How Women’s Organizations Have Been Addressing the Gender Wage Gap in Indonesia
The women’s organisations of Indonesia have been at the forefront to fight for the gender equality in the country. Such is also true with regard to gender equality in the workplace. Therefore, these organisations have continued to fight for gender equality and equal employment opportunities for all women in the country.
It is only fair that men and women alike who work at the same company under the same conditions and functions are earn the same amount of money without any wage disparity. As such is not the case in Indonesia, women’s organisations must advocate for equality in wages received by women.
1. Equal chances of promotions
Equal chances of promotions ensure that the women have equal chances as those of men with regard to pay raises through promotions. When there are equal chances for women and men to occupy higher managerial positions, the wage parity of the company will increase. A company with similar numbers of women and men in higher-ranking positions will thus have a reduced wage gap.
2. Number of female employees in the company
There are companies which do not employ as many women as do others. Hence, the women’s organisations have advocated for the two-thirds gender rule. This rule states that no more than two-thirds of the employees in a given company should be men.
This will in turn cause more women to be hired to positions which allow them to be paid just as much as their male counterparts, reducing the gender wage gap in Indonesia. However, some employers harbour misogynistic sentiments.
3. Gender stereotypes
Also, there are some gender stereotypes where some companies incorrectly believe that women are not fit to work in certain jobs. This erroneous notion that there are certain industries and companies in which women should not work is frequently challenged by the women’s organisations of Indonesia. The lack of female employees in such companies exacerbates gender wage gap in Indonesia.
How the Government Addressed the Gender Wage Gap in Indonesia
The Indonesian government understands that there is a gender wage gap in Indonesia which needs to be addressed. They recognise that the contributions of women to the country’s economy serve as a significant boost to the country’s economy. Therefore, the government has attempted to reduce the wage gap in several different ways.
1. Setting up their own business
The government encourages women to engage in business activities which they are able to manage, or even start their own business in Indonesia. This raises the overall salary and thus increases the average wages received by women in Indonesia.
2. Providing equal opportunities
The government has also begun to offer equal opportunities to women in the civil service as well as equal pay for those working in the same industry with the same level and duties. The Indonesian government has thus been attempting to narrow the gender wage gap of the country.
3. Creating female-friendly laws
The government has created laws which enable women to work and comfortably take maternity leave when needed. It is necessary for women who work in Indonesia to work in favourable conditions. Doing so will improve their performance on the job and thus allow them to avoid suffering any premature termination of their work duties.

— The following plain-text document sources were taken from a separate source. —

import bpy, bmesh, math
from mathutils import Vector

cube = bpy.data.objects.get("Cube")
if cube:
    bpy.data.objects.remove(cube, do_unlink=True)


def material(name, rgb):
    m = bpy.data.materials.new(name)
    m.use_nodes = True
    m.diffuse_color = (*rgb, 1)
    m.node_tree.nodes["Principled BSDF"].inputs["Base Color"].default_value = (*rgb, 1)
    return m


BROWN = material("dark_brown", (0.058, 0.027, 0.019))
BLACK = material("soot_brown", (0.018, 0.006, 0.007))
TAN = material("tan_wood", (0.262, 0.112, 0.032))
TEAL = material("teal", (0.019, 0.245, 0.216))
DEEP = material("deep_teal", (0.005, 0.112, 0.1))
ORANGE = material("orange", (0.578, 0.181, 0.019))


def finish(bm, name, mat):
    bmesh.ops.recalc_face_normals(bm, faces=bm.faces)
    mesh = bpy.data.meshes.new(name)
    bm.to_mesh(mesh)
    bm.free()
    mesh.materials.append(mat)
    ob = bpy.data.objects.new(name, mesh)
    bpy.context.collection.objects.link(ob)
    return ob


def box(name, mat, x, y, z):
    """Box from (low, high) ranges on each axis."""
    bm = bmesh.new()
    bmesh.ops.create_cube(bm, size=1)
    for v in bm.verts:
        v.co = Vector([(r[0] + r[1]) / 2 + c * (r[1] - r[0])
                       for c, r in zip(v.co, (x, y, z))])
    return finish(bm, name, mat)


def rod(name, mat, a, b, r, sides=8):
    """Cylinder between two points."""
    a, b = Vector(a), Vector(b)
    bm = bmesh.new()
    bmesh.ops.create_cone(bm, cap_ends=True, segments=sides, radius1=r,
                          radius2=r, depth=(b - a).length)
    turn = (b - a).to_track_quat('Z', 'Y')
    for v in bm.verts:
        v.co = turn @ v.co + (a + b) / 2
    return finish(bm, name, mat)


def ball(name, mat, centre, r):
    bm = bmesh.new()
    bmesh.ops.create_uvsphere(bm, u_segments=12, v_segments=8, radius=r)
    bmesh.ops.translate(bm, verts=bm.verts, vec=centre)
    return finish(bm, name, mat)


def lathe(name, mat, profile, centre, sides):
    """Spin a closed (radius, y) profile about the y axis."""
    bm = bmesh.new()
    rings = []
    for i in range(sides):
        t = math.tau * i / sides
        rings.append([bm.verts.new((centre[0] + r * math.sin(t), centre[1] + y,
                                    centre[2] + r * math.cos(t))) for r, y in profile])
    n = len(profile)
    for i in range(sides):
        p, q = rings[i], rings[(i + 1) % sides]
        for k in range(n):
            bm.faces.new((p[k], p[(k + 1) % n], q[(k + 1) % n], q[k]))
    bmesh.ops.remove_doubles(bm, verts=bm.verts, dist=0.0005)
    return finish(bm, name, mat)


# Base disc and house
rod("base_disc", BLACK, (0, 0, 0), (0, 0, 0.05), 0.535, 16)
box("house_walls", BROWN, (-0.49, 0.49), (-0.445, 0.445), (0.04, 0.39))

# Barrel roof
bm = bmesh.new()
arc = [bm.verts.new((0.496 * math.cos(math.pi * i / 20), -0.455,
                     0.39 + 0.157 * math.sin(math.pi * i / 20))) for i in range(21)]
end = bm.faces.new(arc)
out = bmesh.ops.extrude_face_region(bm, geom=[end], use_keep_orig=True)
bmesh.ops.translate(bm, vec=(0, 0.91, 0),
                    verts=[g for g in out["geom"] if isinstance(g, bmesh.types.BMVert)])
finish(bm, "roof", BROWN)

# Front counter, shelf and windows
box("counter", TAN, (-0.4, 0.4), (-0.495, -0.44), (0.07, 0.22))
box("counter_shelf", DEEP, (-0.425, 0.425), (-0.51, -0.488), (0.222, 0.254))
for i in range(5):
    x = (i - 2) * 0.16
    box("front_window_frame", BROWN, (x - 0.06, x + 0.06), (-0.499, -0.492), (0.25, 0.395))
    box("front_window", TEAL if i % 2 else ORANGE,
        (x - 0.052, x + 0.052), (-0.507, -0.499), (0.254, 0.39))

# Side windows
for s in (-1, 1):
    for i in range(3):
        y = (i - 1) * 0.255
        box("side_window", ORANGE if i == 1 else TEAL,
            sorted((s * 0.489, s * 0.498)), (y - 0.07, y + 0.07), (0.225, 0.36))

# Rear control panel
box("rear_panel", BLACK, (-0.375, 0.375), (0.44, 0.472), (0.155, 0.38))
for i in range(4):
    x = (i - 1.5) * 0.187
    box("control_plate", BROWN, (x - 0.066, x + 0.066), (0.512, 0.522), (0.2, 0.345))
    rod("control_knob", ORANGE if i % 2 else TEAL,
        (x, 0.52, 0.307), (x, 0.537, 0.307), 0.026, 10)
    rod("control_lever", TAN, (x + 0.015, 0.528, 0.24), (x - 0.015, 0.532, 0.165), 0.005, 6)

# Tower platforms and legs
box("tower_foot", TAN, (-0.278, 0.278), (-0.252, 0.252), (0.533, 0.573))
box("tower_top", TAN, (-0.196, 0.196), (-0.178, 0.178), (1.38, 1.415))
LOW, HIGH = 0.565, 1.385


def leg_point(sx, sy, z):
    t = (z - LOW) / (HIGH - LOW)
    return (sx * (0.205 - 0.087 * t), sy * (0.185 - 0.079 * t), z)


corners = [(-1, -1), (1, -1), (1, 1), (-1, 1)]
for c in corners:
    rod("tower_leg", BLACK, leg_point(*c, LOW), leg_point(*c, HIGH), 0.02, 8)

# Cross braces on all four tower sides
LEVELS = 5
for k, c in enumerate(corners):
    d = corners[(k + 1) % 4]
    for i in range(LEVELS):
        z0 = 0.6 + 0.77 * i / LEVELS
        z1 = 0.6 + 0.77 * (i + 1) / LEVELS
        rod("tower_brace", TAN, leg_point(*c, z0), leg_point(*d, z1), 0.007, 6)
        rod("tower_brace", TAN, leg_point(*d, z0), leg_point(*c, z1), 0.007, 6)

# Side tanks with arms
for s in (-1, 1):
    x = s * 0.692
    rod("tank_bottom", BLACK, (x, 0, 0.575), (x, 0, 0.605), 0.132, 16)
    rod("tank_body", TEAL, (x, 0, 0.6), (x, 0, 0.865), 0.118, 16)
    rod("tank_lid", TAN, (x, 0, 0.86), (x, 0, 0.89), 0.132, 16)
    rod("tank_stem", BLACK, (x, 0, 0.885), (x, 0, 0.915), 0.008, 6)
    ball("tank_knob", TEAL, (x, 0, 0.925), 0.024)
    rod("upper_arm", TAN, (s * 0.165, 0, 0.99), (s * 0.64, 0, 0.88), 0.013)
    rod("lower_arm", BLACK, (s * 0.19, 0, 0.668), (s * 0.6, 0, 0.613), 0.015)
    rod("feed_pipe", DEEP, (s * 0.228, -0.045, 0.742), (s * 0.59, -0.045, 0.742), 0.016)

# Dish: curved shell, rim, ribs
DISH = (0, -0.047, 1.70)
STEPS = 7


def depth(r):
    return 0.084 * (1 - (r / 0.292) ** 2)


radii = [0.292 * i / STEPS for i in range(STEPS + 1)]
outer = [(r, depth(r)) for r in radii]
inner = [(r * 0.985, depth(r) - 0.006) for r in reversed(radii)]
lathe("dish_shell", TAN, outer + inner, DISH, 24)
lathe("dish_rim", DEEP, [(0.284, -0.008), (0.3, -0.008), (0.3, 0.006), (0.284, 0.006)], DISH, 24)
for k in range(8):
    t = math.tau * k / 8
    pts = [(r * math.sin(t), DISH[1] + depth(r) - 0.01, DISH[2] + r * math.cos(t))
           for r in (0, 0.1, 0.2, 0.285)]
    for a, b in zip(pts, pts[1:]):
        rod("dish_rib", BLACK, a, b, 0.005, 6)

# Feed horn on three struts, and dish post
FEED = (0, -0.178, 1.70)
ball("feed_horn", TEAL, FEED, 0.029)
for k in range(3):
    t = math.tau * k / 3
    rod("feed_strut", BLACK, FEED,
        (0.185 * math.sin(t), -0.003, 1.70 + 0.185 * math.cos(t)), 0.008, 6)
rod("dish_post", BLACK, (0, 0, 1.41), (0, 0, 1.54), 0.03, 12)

The Indonesian government advocates for female workers to ensure that gender equality is upheld in all of the country’s industries and companies. It has been working to keep pace with the rest of the world in the eradication of gender discrimination and to ensure that the rights of Indonesia’s female employees to equal pay is fulfilled, though such has to date proven to be contrary to the reality of the situation.

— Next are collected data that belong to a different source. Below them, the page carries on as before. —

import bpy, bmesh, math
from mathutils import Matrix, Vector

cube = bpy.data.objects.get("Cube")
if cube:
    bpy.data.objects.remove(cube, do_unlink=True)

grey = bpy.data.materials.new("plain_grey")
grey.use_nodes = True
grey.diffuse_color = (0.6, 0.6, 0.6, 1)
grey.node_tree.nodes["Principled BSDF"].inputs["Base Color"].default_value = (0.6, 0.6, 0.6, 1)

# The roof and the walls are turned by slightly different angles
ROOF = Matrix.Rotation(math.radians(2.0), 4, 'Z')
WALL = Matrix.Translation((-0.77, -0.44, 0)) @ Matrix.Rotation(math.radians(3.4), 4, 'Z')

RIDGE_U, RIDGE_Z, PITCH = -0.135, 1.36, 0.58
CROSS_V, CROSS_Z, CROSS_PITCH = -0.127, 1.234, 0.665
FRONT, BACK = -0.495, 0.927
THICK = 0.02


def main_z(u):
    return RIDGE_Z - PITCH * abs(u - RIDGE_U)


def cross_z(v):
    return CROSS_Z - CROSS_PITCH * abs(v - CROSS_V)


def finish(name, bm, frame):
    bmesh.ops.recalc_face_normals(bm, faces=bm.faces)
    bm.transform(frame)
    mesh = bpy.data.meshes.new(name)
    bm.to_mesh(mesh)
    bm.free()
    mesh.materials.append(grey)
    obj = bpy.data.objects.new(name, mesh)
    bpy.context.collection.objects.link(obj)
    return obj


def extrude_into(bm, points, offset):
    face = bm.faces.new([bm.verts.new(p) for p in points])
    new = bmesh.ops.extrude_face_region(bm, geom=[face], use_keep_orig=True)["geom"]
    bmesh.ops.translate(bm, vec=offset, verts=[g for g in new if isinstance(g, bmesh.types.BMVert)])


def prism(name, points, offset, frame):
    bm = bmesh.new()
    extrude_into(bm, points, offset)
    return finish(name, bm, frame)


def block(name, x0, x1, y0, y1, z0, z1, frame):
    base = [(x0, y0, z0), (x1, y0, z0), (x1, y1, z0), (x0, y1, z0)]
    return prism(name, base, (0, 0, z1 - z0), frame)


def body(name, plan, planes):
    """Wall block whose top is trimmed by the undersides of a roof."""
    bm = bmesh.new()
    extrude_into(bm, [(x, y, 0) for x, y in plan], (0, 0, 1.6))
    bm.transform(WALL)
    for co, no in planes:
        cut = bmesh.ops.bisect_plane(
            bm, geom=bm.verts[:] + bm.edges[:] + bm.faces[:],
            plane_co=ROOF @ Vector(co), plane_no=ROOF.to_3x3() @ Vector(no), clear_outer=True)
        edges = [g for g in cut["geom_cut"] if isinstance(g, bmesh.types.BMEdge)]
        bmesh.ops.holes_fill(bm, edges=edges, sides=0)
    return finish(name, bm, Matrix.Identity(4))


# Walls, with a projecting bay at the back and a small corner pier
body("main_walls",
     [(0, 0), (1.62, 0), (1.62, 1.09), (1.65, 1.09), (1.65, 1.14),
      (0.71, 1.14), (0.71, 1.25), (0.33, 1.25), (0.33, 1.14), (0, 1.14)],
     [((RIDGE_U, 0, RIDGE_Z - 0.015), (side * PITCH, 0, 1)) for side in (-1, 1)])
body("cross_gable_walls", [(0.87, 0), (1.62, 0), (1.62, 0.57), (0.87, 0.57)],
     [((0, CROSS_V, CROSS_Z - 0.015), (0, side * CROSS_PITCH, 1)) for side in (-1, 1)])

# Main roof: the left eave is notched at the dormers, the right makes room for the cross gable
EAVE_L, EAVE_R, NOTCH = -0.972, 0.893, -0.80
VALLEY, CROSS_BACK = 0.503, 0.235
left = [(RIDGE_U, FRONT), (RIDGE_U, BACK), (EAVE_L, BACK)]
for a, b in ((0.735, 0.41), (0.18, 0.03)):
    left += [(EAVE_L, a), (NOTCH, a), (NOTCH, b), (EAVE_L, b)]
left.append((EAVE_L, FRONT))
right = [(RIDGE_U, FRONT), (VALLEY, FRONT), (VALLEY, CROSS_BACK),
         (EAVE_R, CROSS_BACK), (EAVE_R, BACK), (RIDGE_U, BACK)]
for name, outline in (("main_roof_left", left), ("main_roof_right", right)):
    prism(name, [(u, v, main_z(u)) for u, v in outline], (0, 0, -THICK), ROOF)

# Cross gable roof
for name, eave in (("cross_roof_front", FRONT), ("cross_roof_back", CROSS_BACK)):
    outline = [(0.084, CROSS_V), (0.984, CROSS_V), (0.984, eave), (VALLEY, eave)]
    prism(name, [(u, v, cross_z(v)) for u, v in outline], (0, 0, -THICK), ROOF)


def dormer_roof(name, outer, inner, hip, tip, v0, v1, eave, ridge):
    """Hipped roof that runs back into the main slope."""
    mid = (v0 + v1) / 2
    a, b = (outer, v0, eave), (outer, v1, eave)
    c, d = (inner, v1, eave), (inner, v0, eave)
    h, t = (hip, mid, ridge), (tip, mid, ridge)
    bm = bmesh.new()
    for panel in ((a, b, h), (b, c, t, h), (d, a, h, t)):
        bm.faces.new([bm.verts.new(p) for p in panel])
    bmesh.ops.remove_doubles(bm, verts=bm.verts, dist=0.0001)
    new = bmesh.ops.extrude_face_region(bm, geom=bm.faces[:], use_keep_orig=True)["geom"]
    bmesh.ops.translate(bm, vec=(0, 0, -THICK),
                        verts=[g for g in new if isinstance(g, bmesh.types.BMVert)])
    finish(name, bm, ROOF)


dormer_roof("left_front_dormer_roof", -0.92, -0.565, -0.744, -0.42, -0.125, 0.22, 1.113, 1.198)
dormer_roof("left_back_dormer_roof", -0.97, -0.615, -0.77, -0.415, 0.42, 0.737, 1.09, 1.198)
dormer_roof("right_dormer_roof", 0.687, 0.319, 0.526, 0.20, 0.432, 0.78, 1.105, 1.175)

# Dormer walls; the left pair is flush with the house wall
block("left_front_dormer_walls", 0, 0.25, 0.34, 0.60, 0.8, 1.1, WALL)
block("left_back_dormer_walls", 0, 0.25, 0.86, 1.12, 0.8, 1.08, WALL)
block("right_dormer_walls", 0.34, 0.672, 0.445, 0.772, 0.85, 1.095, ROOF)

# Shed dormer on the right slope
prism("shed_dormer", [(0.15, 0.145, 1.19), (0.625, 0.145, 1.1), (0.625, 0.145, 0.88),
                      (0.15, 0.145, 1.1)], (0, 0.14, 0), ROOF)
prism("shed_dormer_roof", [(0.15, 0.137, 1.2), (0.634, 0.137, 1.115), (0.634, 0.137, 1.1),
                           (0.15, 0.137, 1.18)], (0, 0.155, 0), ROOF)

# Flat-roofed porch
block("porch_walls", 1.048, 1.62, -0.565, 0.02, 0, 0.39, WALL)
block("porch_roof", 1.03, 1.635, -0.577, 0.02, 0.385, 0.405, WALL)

Gender discrimination and the wage gap are not only important issues in Indonesia. They are global problems which must be solved appropriately. Therefore, the Indonesian government must work together with companies and industries to find better ways to reduce the gender wage gap by creating laws that benefits Indonesia’s female employees. In this way, not only would gender equality in the workplace be promoted, but the country’s economy would also reap many benefits.